## Exercise instructions:
Look over the data below and give the number of lines containing the word "geom", with no other words.

(Beginning of Supplied material)

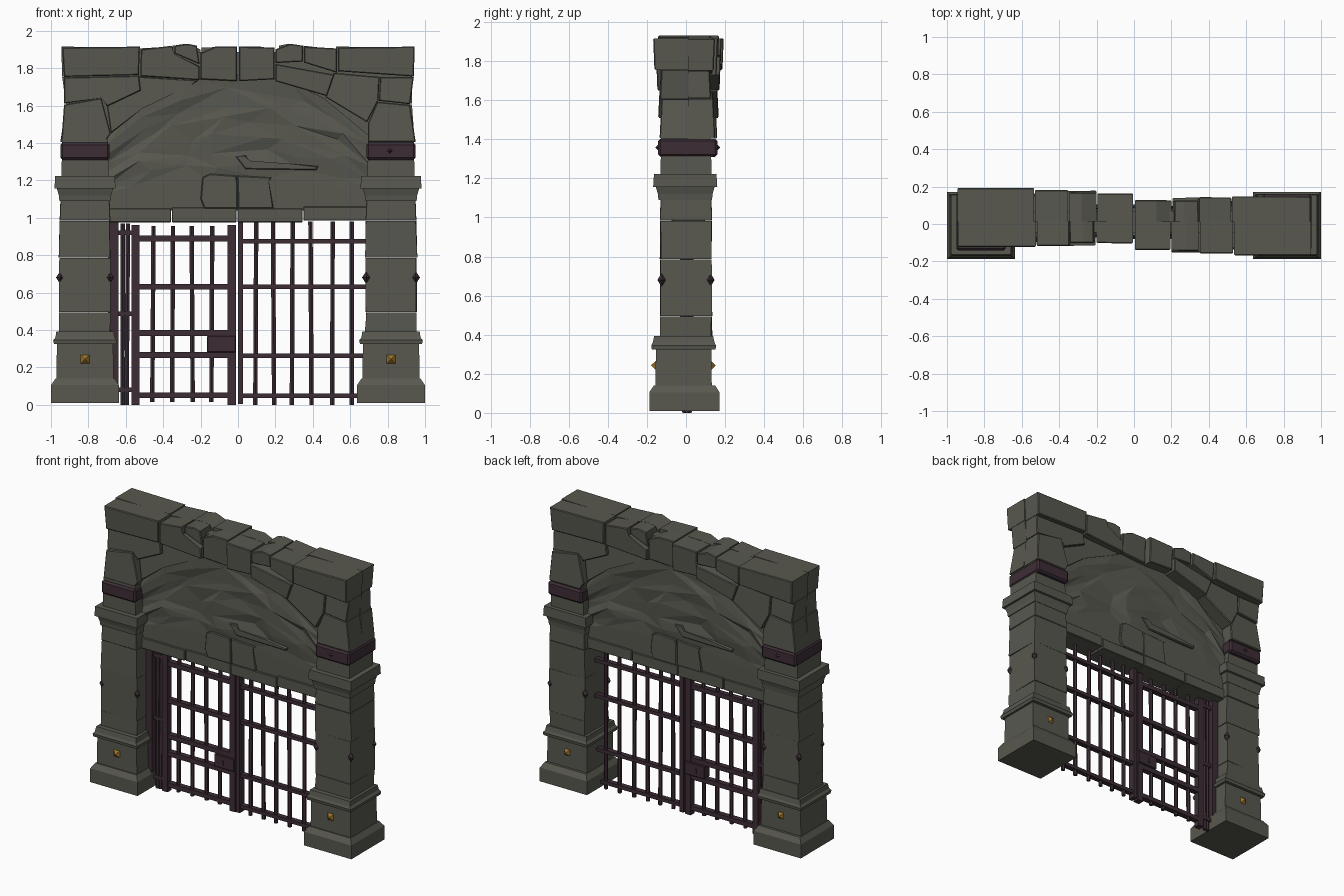
import bpy, bmesh, math, random
from mathutils import Vector

if "Cube" in bpy.data.objects:
    bpy.data.objects.remove(bpy.data.objects["Cube"])

random.seed(4)
MID = 0.0125  # the stonework repeats when turned half way round about this y


def material(name, rgb):
    m = bpy.data.materials.new(name)
    m.diffuse_color = (*rgb, 1)
    m.use_nodes = True
    m.node_tree.nodes["Principled BSDF"].inputs["Base Color"].default_value = m.diffuse_color
    return m


STONE = material("grey stone", (0.098, 0.098, 0.080))
IRON = material("dark purple iron", (0.046, 0.026, 0.036))
GOLD = material("gold stud", (0.34, 0.17, 0.02))


def finish(name, bm, mat, turned=False, recalc=True):
    if recalc:
        bmesh.ops.recalc_face_normals(bm, faces=bm.faces)
    me = bpy.data.meshes.new(name)
    bm.to_mesh(me)
    bm.free()
    me.materials.append(mat)
    ob = bpy.data.objects.new(name, me)
    bpy.context.collection.objects.link(ob)
    if turned:  # same part on the rear, turned 180 degrees
        rear = ob.copy()
        rear.name = name + "_rear"
        rear.rotation_euler.z = math.pi
        rear.location.y = 2 * MID
        bpy.context.collection.objects.link(rear)
    return ob


def stone(name, pts, yf, yb=MID, bev=0.005, turned=True, tilt=0.0):
    """Prism from an (x, z) outline with worn front edges."""
    bm = bmesh.new()
    cz = sum(p[1] for p in pts) / len(pts)
    front = [bm.verts.new((x, yf + tilt * (z - cz), z)) for x, z in pts]
    back = [bm.verts.new((x, yb, z)) for x, z in pts]
    n = len(pts)
    face = bm.faces.new(front)
    bm.faces.new(back[::-1])
    for i in range(n):
        bm.faces.new((front[i], back[i], back[(i + 1) % n], front[(i + 1) % n]))
    bmesh.ops.bevel(bm, geom=list(face.edges), offset=bev, segments=1, affect='EDGES')
    return finish(name, bm, STONE, turned)


def loft(name, cx, sections, mat=STONE, cy=0.0, wobble=0.0, bev=0.0):
    """Stack of rectangles (z, half x, half y)."""
    bm = bmesh.new()
    rings = []
    for z, hx, hy in sections:
        rings.append([bm.verts.new((cx + sx * hx + random.uniform(-wobble, wobble),
                                    cy + sy * hy + random.uniform(-wobble, wobble), z))
                      for sx, sy in ((-1, -1), (1, -1), (1, 1), (-1, 1))])
    bm.faces.new(rings[0][::-1])
    bm.faces.new(rings[-1])
    for a, b in zip(rings, rings[1:]):
        for i in range(4):
            j = (i + 1) % 4
            bm.faces.new((a[i], a[j], b[j], b[i]))
    if bev:
        bmesh.ops.bevel(bm, geom=bm.edges[:], offset=bev, segments=1, affect='EDGES')
    return finish(name, bm, mat)


def box(name, x0, x1, z0, z1, y0, y1, mat=IRON, bev=0.0):
    hx, hy = (x1 - x0) / 2, (y1 - y0) / 2
    return loft(name, (x0 + x1) / 2, [(z0, hx, hy), (z1, hx, hy)], mat, (y0 + y1) / 2, bev=bev)


def stud(name, loc, ring, depth, mat):
    """Eight sided pointed stud; ring holds (x, z) offsets of its four side corners."""
    bm = bmesh.new()
    loop = [bm.verts.new((loc[0] + x, loc[1], loc[2] + z)) for x, z in ring]
    for s in (-1, 1):
        tip = bm.verts.new((loc[0], loc[1] + s * depth, loc[2]))
        for i in range(4):
            bm.faces.new((loop[i], loop[(i + 1) % 4], tip))
    return finish(name, bm, mat)


def diamond(r, rz):
    return ((r, 0), (0, rz), (-r, 0), (0, -rz))


def square(r):
    return ((r, r), (-r, r), (-r, -r), (r, -r))


def bar(name, x, z0, z1, r=0.0135, y=0.005):
    """Six sided upright, slightly crooked."""
    bm = bmesh.new()
    bmesh.ops.create_cone(bm, cap_ends=True, segments=6, radius1=r, radius2=r, depth=z1 - z0)
    dx = random.uniform(-0.004, 0.004)
    for v in bm.verts:
        v.co += Vector((x + (dx if v.co.z > 0 else -dx), y, (z0 + z1) / 2))
    return finish(name, bm, IRON)


# Pillars
for side, s in (("left", -1), ("right", 1)):
    c = 0.818 * s
    loft(side + "_plinth", c, [(0.01, 0.181, 0.18), (0.105, 0.181, 0.18), (0.14, 0.158, 0.157)], cy=-0.008)
    loft(side + "_pedestal", c, [(0.13, 0.153, 0.144), (0.34, 0.150, 0.142)], cy=-0.012)
    loft(side + "_lower_moulding", c, [(0.325, 0.166, 0.163), (0.345, 0.170, 0.166),
                                       (0.36, 0.158, 0.158), (0.393, 0.153, 0.151)], cy=-0.012)
    for k, (a, b) in enumerate(((0.39, 0.493), (0.495, 0.786), (0.787, 0.982))):
        loft(side + "_shaft_stone_%d" % k, c, [(a, 0.137, 0.131), (b, 0.134, 0.13)], wobble=0.004)
    loft(side + "_neck", c, [(0.984, 0.136, 0.134), (1.105, 0.131, 0.13)], bev=0.003)
    loft(side + "_capital", c, [(1.09, 0.137, 0.137), (1.12, 0.14, 0.14), (1.155, 0.15, 0.15),
                                (1.157, 0.163, 0.164), (1.222, 0.160, 0.160)], cy=-0.004)
    loft(side + "_cap_stone", c, [(1.215, 0.126, 0.13), (1.42, 0.122, 0.128)])
    box(side + "_iron_band", c - 0.131, c + 0.131, 1.31, 1.402, -0.143, 0.16, IRON, 0.012)
    for y in (-0.155, 0.129):
        stud(side + "_pedestal_stud", (c, y, 0.243), square(0.023), 0.024, GOLD)
    for sx in (-1, 1):
        for sy in (-1, 1):
            stud(side + "_corner_stud", (c + sx * 0.132, sy * 0.124, 0.68), diamond(0.023, 0.035), 0.023, IRON)
stud("right_band_stud", (0.812, -0.143, 1.358), diamond(0.015, 0.015), 0.015, IRON)
stud("left_band_stud_rear", (-0.812, 0.16, 1.358), diamond(0.015, 0.015), 0.015, IRON)

# Crown stones along the top
crown = [
    (-0.12, [(-.94, 1.91), (-.525, 1.915), (-.53, 1.763), (-.93, 1.753)]),
    (-0.115, [(-.519, 1.90), (-.35, 1.92), (-.343, 1.87), (-.205, 1.81), (-.205, 1.735), (-.522, 1.757)]),
    (-0.10, [(-.34, 1.92), (-.27, 1.93), (-.22, 1.92), (-.205, 1.82), (-.34, 1.878)]),
    (-0.10, [(-.2, 1.88), (-.12, 1.915), (-.005, 1.915), (-.005, 1.73), (-.2, 1.74)]),
    (-0.135, [(.005, 1.915), (.195, 1.91), (.195, 1.74), (.005, 1.73)]),
    (-0.142, [(.2, 1.90), (.28, 1.93), (.347, 1.92), (.347, 1.835), (.2, 1.827)]),
    (-0.150, [(.2, 1.822), (.515, 1.765), (.475, 1.65), (.2, 1.73)]),
    (-0.155, [(.352, 1.915), (.53, 1.905), (.528, 1.775), (.352, 1.83)]),
    (-0.165, [(.535, 1.91), (.945, 1.915), (.94, 1.755), (.535, 1.783)]),
]
for y, pts in crown:
    stone("crown_stone", pts, y, tilt=-0.04)

# Stones at the shoulders of the arch
shoulders = [
    (-0.10, [(-.93, 1.75), (-.53, 1.76), (-.52, 1.68), (-.70, 1.595), (-.73, 1.645), (-.93, 1.61)]),
    (-0.08, [(-.53, 1.755), (-.21, 1.735), (-.25, 1.71), (-.52, 1.585), (-.68, 1.45), (-.70, 1.595)]),
    (-0.12, [(-.93, 1.605), (-.73, 1.64), (-.68, 1.45), (-.71, 1.405), (-.945, 1.405)]),
    (-0.135, [(.51, 1.775), (.757, 1.753), (.75, 1.625), (.69, 1.51), (.467, 1.645)]),
    (-0.13, [(.76, 1.753), (.94, 1.753), (.92, 1.607), (.753, 1.625)]),
    (-0.13, [(.745, 1.62), (.92, 1.603), (.95, 1.405), (.695, 1.405), (.695, 1.505)]),
]
for y, pts in shoulders:
    stone("shoulder_stone", pts, y, tilt=0.05)

# Solid core behind the joints
box("arch_core", -0.90, 0.90, 1.38, 1.885, -0.045, 0.07, STONE)

# Rough infill wall under the arch
NX, NZ = 7, 9
bm = bmesh.new()
grid = []
for j in range(NZ + 1):
    row = []
    for i in range(NX + 1):
        x, t = -0.70 + 1.4 * i / NX, j / NZ
        if 0 < i < NX:
            x += random.uniform(-0.07, 0.07)
        z = 1.04 + (1.77 - 0.31 * (abs(x) / 0.68) ** 2.2 - 1.04) * t
        y = -0.062
        if 0 < j < NZ:
            z += random.uniform(-0.02, 0.02)
        if j > 2:
            y += random.uniform(-0.014, 0.012)
        row.append(bm.verts.new((x, y, z)))
    grid.append(row)
for j in range(NZ):
    for i in range(NX):
        a, b, c, d = grid[j][i], grid[j][i + 1], grid[j + 1][i + 1], grid[j + 1][i]
        for tri in (((a, b, c), (a, c, d)) if random.random() < 0.5 else ((a, b, d), (b, c, d))):
            bm.faces.new(tri)
finish("infill_wall", bm, STONE, True, recalc=False)

# Raised stones over the lintel
stone("key_stone_left", [(-.19, 1.215), (-.15, 1.235), (-.01, 1.225), (-.002, 1.18),
                         (-.002, 1.05), (-.18, 1.05), (-.2, 1.10)], -0.078)
stone("key_stone_right", [(-.002, 1.225), (.18, 1.215), (.16, 1.19), (.19, 1.05), (0, 1.05)], -0.074)
stone("wedge_stone", [(-.015, 1.33), (.04, 1.335), (.06, 1.30), (.27, 1.29), (.43, 1.275),
                      (.42, 1.255), (.04, 1.26)], -0.080)

# Lintel
for k, (a, b, z0, z1) in enumerate(((-.69, -.357, .975, 1.05), (-.353, -.008, .975, 1.055),
                                    (-.004, .345, .975, 1.05), (.349, .69, .985, 1.06))):
    box("lintel_stone_%d" % k, a, b, z0, z1, -0.074 + 0.004 * (k % 2), 0.097, STONE, 0.004)

# Left gate leaf with its hinge post
box("hinge_post", -0.695, -0.638, 0.015, 0.98, -0.03, 0.038)
for x in (-0.617, -0.592):
    bar("hinge_rod", x, 0.0, 0.97)
for z in (0.92, 0.487, 0.08):
    box("hinge_link", -0.65, -0.54, z - 0.013, z + 0.013, -0.012, 0.022)
for x0, x1 in ((-0.57, -0.527), (-0.055, -0.010)):
    box("leaf_stile", x0, x1, 0.0, 0.96, -0.017, 0.027)
for z, h in ((0.888, 0.016), (0.63, 0.015), (0.385, 0.016), (0.265, 0.016), (0.05, 0.015)):
    box("leaf_rail", -0.565, -0.015, z - h, z + h, -0.014, 0.024)
for x in (-0.455, -0.35, -0.245, -0.14):
    bar("leaf_bar", x, 0.015, 0.955)
box("lock_case", -0.165, -0.012, 0.28, 0.368, -0.025, 0.035, IRON, 0.004)
box("lock_bolt", -0.105, -0.092, 0.305, 0.335, -0.031, 0.04)

# Fixed right grille
box("grille_post", 0.0, 0.027, 0.005, 0.975, -0.02, 0.03)
for z in (0.875, 0.63, 0.262, 0.047):
    box("grille_rail", 0.01, 0.70, z - 0.012, z + 0.012, -0.013, 0.023)
for x in (0.095, 0.19, 0.29, 0.39, 0.505, 0.608):
    bar("grille_bar", x, 0.0, 0.98)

(End of Supplied material)

## Answer section:
2